Doorbell camera image quality
In our test setup in a suburban home we found image quality to be a mixed bag. When installed in a doorway, backlighting was a problem with a porch light in the background. Night-time footage was better as the night vision (infrared LEDs) kicked in and we could clearly see the face of the person at the door. Night vision turned off when the doorbell was placed closer to the light source and the person was better illuminated.
The aspect ratio of the footage is taller than it is wide, which makes it a better fit for a phone screen. The field of view is adequate, as we could see either side of the doorway easily, and depending on the position, we could see the width of the front yard.
Battery life will vary depending on the amount of use the doorbell gets, and the supplied tool (or a small flat-head screwdriver) is needed to remove the doorbell from its mount to charge it.
You can use the doorbell without paying for a Nest Aware subscription, but the catch is that you only get three hours to view recorded footage before it disappears. A Nest Aware subscription costs either $9 per month or $90 per year and will retain footage for 30 days.
Google Nest Cam: what you need to know
As with the doorbell, the indoor/outdoor Google Nest Cam comes with built-in battery, infrared lights for night-time viewing, and installation hardware – wall anchors, screws, and a rounded base which lets the magnetically-attached camera be positioned for best viewpoint.
It has a wide field of view without much distortion. There are only two image settings: high and max. It's set on max by default and we found the image quality clear and well defined in our testing. We rate its image quality as very good for both day and night viewing.

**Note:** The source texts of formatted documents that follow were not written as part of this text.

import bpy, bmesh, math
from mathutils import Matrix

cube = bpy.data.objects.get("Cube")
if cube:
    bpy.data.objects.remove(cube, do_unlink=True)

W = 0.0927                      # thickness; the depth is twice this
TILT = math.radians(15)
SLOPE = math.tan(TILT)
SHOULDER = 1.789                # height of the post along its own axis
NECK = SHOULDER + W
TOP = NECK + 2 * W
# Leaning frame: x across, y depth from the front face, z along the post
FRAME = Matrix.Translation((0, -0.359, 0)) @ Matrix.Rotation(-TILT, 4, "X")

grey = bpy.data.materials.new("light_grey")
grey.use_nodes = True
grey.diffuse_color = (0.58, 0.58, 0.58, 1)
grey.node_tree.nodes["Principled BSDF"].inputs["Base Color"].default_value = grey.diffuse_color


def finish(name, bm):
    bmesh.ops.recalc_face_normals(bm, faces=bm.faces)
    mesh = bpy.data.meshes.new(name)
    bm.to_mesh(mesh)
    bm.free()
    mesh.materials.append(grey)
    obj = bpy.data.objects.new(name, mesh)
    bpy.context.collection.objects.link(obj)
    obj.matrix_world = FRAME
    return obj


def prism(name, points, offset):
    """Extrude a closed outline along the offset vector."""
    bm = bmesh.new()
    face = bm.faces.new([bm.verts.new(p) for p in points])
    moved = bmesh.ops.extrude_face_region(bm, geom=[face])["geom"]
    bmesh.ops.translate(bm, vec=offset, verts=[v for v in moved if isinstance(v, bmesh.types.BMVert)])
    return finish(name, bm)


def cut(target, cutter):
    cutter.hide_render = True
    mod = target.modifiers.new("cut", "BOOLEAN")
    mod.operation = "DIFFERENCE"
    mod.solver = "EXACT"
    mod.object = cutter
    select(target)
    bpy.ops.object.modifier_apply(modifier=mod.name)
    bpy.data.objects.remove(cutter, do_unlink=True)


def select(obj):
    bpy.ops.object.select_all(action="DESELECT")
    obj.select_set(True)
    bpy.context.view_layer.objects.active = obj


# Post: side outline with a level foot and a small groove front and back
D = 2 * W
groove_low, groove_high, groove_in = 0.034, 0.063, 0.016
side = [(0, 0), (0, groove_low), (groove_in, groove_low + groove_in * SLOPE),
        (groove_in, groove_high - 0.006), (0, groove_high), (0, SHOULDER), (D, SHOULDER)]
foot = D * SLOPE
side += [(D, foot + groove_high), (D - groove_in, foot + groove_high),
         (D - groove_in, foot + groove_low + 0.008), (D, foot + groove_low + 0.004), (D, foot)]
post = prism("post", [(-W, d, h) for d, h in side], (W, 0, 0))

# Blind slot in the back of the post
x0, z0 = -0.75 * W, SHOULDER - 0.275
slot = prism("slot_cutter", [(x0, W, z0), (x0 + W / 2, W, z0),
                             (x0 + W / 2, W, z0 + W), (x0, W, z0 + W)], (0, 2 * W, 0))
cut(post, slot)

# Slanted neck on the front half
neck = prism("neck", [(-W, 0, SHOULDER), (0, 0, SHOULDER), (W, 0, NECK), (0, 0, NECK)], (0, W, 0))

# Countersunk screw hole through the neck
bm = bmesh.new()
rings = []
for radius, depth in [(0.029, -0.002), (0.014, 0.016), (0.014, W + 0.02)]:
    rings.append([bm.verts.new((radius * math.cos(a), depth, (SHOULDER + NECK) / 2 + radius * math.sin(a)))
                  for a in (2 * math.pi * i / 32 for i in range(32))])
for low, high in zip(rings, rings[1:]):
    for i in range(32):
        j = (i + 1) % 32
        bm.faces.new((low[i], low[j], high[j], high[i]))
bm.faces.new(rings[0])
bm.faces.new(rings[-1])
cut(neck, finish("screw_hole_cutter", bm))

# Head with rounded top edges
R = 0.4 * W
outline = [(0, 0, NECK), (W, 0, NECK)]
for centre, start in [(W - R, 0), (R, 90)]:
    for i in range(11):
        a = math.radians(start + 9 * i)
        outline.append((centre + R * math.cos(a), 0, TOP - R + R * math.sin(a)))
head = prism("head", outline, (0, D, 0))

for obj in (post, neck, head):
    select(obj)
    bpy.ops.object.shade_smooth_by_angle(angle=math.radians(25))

Onboard storage will hold an hour's worth of recordings if your internet drops out
The cam captured motion and sent notifications to our smartphone. It records motion events to the Cloud only, but also has some local storage that allows it to keep recordings if the internet drops out (Google says it's an hour's worth). We tested this and found it did indeed record events while the Wi-Fi network wasn't available.
As with the doorbell, you get only three hours of recordings unless you have a Google Nest Aware subscription.
You can set up zones in the app to monitor only a particular area.
Zone and face alerts
You can set up zones to monitor just a particular area, such as a section of your yard, and you can customise what types of events will alert you if they occur in the set zone. For example, you can create a zone and tell it to only alert you if it detects people.
As with the doorbell, you can set the identity of any friendly faces that are seen in recorded footage. We found this also worked at night, but not all the time. In only one out of three tests did the alert say who the person was, but this is only to be expected, as night vision is always a less accurate proposition than daylight viewing.
Unlike the doorbell, however, we couldn't get the Nest Cam to stream to our Chromecast-enabled TV via the Google Assistant. Telling Google to show the "Garage" on the "Living room TV" produced a response saying the camera doesn't support the sending of video to "remote screens". It seems as though you can only view video on a screen if you have a Google Assistant with a built-in screen, such as Google's Nest Hub Max.
Camera image quality
All up, the camera provides very good image quality compared to others we've seen. You can't do any manual recordings or screenshots within the app, so you have to rely on the footage that's recorded after motion has been detected.
The build is good and the installation is very straightforward – just follow the detailed steps in the app. But be sure to have the latest version of the Google Home app installed before you start. If you have automatic updates specified on your phone this shouldn't be an issue.
Stock images: Getty, unless otherwise stated.